** Opening Data for analysis block **

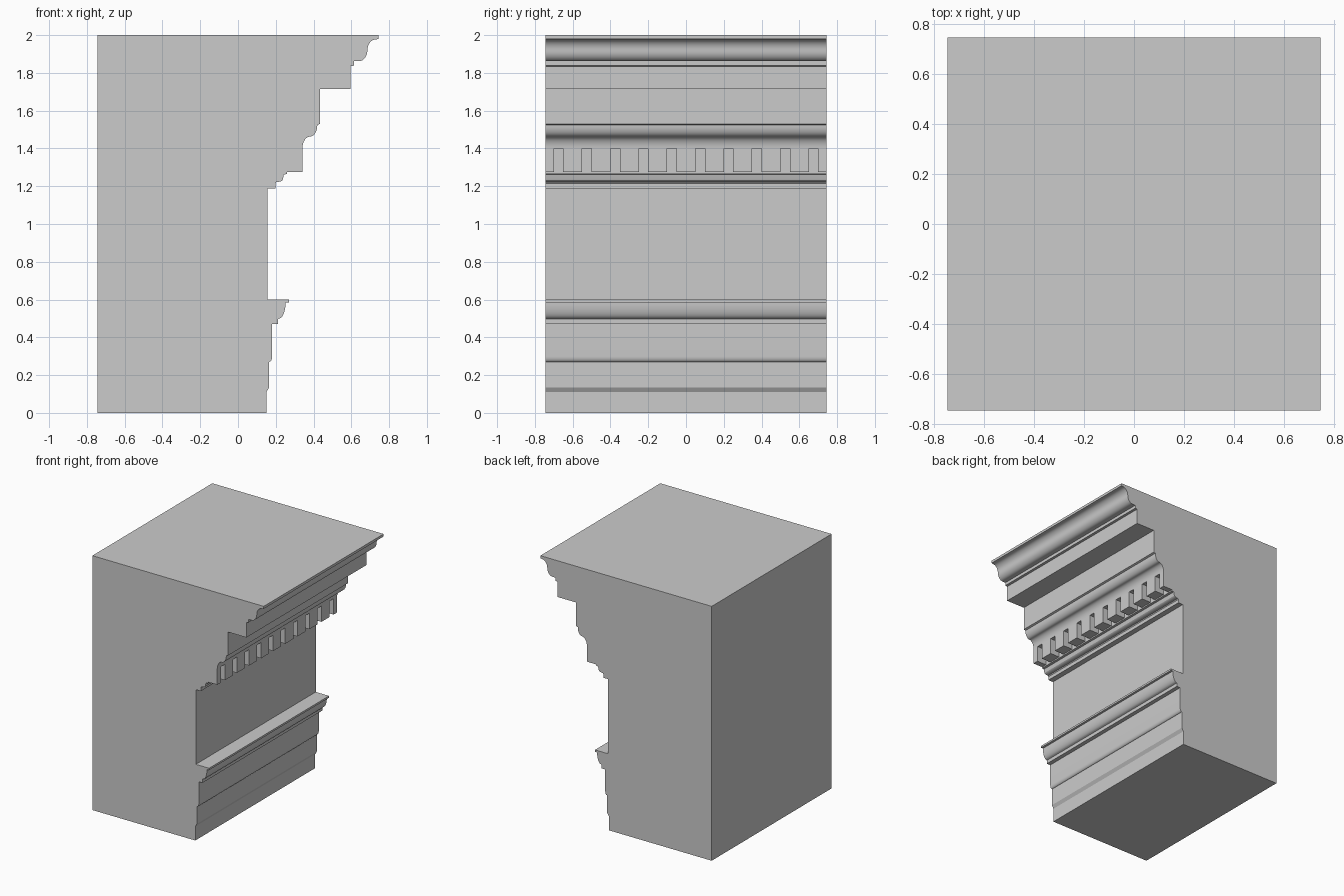
import bpy, bmesh, math

if "Cube" in bpy.data.objects:
    bpy.data.objects.remove(bpy.data.objects["Cube"])

HALF = 0.745  # half the length along y and the back face at x = -HALF


def finish(name, bm):
    bmesh.ops.recalc_face_normals(bm, faces=bm.faces)
    mesh = bpy.data.meshes.new(name)
    bm.to_mesh(mesh)
    bm.free()
    ob = bpy.data.objects.new(name, mesh)
    bpy.context.collection.objects.link(ob)
    return ob


def ovolo(a, b, n=8):
    """Convex quarter round: nearly flat underneath, vertical at the top."""
    pts = []
    for i in range(n + 1):
        t = math.pi / 2 * i / n
        pts.append((a[0] + (b[0] - a[0]) * math.sin(t),
                    a[1] + (b[1] - a[1]) * (1 - math.cos(t))))
    return pts


def cavetto(a, b, n=8):
    """Concave quarter round: vertical at the bottom, flat at the top."""
    return [(x, z) for x, z in reversed(ovolo(b, a, n))]


def s_curve(a, b, first, second):
    """Two quarter rounds joined at the middle."""
    mid = ((a[0] + b[0]) / 2, (a[1] + b[1]) / 2)
    return first(a, mid) + second(mid, b)[1:]


# Moulding profile (x, z), from the foot upwards
profile = [(-HALF, 0), (0.15, 0), (0.15, 0.11), (0.165, 0.135)]
# stepped lower bands
profile += ovolo((0.165, 0.27), (0.181, 0.30), 6)
profile += [(0.181, 0.47), (0.213, 0.47)]
# ledge moulding
profile += [(0.213, 0.498)] + ovolo((0.217, 0.50), (0.252, 0.585))
profile += [(0.27, 0.585), (0.27, 0.60)]
# plain frieze and small bed mouldings
profile += [(0.155, 0.60), (0.155, 1.187), (0.198, 1.187), (0.198, 1.215)]
profile += ovolo((0.203, 1.222), (0.238, 1.238), 5)
profile += [(0.243, 1.262), (0.26, 1.265)]
# recess behind the dentils, then the curved moulding above them
profile += [(0.26, 1.40)]
profile += s_curve((0.341, 1.40), (0.42, 1.525), cavetto, ovolo)
profile += [(0.435, 1.53), (0.435, 1.715), (0.595, 1.715), (0.595, 1.835)]
# crowning moulding
profile += [(0.613, 1.838), (0.613, 1.862)]
profile += s_curve((0.64, 1.862), (0.73, 1.977), ovolo, cavetto)
profile += [(HALF, 1.98), (HALF, 2.0), (-HALF, 2.0)]

# Entablature body: profile extruded along y
bm = bmesh.new()
face = bm.faces.new([bm.verts.new((x, -HALF, z)) for x, z in profile])
res = bmesh.ops.extrude_face_region(bm, geom=[face], use_keep_orig=True)
moved = [v for v in res["geom"] if isinstance(v, bmesh.types.BMVert)]
bmesh.ops.translate(bm, vec=(0, 2 * HALF, 0), verts=moved)
body = finish("entablature_body", bm)
bpy.context.view_layer.objects.active = body
body.select_set(True)
bpy.ops.object.shade_smooth_by_angle(angle=math.radians(28))
body.select_set(False)

# Dentils: nine full blocks and a half block at each end
bm = bmesh.new()
for i in range(-5, 6):
    y0 = max(i * 0.15 - 0.05, -HALF)
    y1 = min(i * 0.15 + 0.05, HALF)
    block = bmesh.ops.create_cube(bm, size=1)["verts"]
    bmesh.ops.scale(bm, vec=(0.081, y1 - y0, 0.125), verts=block)
    bmesh.ops.translate(bm, vec=(0.3005, (y0 + y1) / 2, 1.3375), verts=block)
finish("dentils", bm)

** Closing Data for analysis block **

Work instructions:
If an entry contains an image, print the rest of that entry exactly and leave the image out.

Completed exercise:
import bpy, bmesh, math

if "Cube" in bpy.data.objects:
    bpy.data.objects.remove(bpy.data.objects["Cube"])

HALF = 0.745  # half the length along y and the back face at x = -HALF


def finish(name, bm):
    bmesh.ops.recalc_face_normals(bm, faces=bm.faces)
    mesh = bpy.data.meshes.new(name)
    bm.to_mesh(mesh)
    bm.free()
    ob = bpy.data.objects.new(name, mesh)
    bpy.context.collection.objects.link(ob)
    return ob


def ovolo(a, b, n=8):
    """Convex quarter round: nearly flat underneath, vertical at the top."""
    pts = []
    for i in range(n + 1):
        t = math.pi / 2 * i / n
        pts.append((a[0] + (b[0] - a[0]) * math.sin(t),
                    a[1] + (b[1] - a[1]) * (1 - math.cos(t))))
    return pts


def cavetto(a, b, n=8):
    """Concave quarter round: vertical at the bottom, flat at the top."""
    return [(x, z) for x, z in reversed(ovolo(b, a, n))]


def s_curve(a, b, first, second):
    """Two quarter rounds joined at the middle."""
    mid = ((a[0] + b[0]) / 2, (a[1] + b[1]) / 2)
    return first(a, mid) + second(mid, b)[1:]


# Moulding profile (x, z), from the foot upwards
profile = [(-HALF, 0), (0.15, 0), (0.15, 0.11), (0.165, 0.135)]
# stepped lower bands
profile += ovolo((0.165, 0.27), (0.181, 0.30), 6)
profile += [(0.181, 0.47), (0.213, 0.47)]
# ledge moulding
profile += [(0.213, 0.498)] + ovolo((0.217, 0.50), (0.252, 0.585))
profile += [(0.27, 0.585), (0.27, 0.60)]
# plain frieze and small bed mouldings
profile += [(0.155, 0.60), (0.155, 1.187), (0.198, 1.187), (0.198, 1.215)]
profile += ovolo((0.203, 1.222), (0.238, 1.238), 5)
profile += [(0.243, 1.262), (0.26, 1.265)]
# recess behind the dentils, then the curved moulding above them
profile += [(0.26, 1.40)]
profile += s_curve((0.341, 1.40), (0.42, 1.525), cavetto, ovolo)
profile += [(0.435, 1.53), (0.435, 1.715), (0.595, 1.715), (0.595, 1.835)]
# crowning moulding
profile += [(0.613, 1.838), (0.613, 1.862)]
profile += s_curve((0.64, 1.862), (0.73, 1.977), ovolo, cavetto)
profile += [(HALF, 1.98), (HALF, 2.0), (-HALF, 2.0)]

# Entablature body: profile extruded along y
bm = bmesh.new()
face = bm.faces.new([bm.verts.new((x, -HALF, z)) for x, z in profile])
res = bmesh.ops.extrude_face_region(bm, geom=[face], use_keep_orig=True)
moved = [v for v in res["geom"] if isinstance(v, bmesh.types.BMVert)]
bmesh.ops.translate(bm, vec=(0, 2 * HALF, 0), verts=moved)
body = finish("entablature_body", bm)
bpy.context.view_layer.objects.active = body
body.select_set(True)
bpy.ops.object.shade_smooth_by_angle(angle=math.radians(28))
body.select_set(False)

# Dentils: nine full blocks and a half block at each end
bm = bmesh.new()
for i in range(-5, 6):
    y0 = max(i * 0.15 - 0.05, -HALF)
    y1 = min(i * 0.15 + 0.05, HALF)
    block = bmesh.ops.create_cube(bm, size=1)["verts"]
    bmesh.ops.scale(bm, vec=(0.081, y1 - y0, 0.125), verts=block)
    bmesh.ops.translate(bm, vec=(0.3005, (y0 + y1) / 2, 1.3375), verts=block)
finish("dentils", bm)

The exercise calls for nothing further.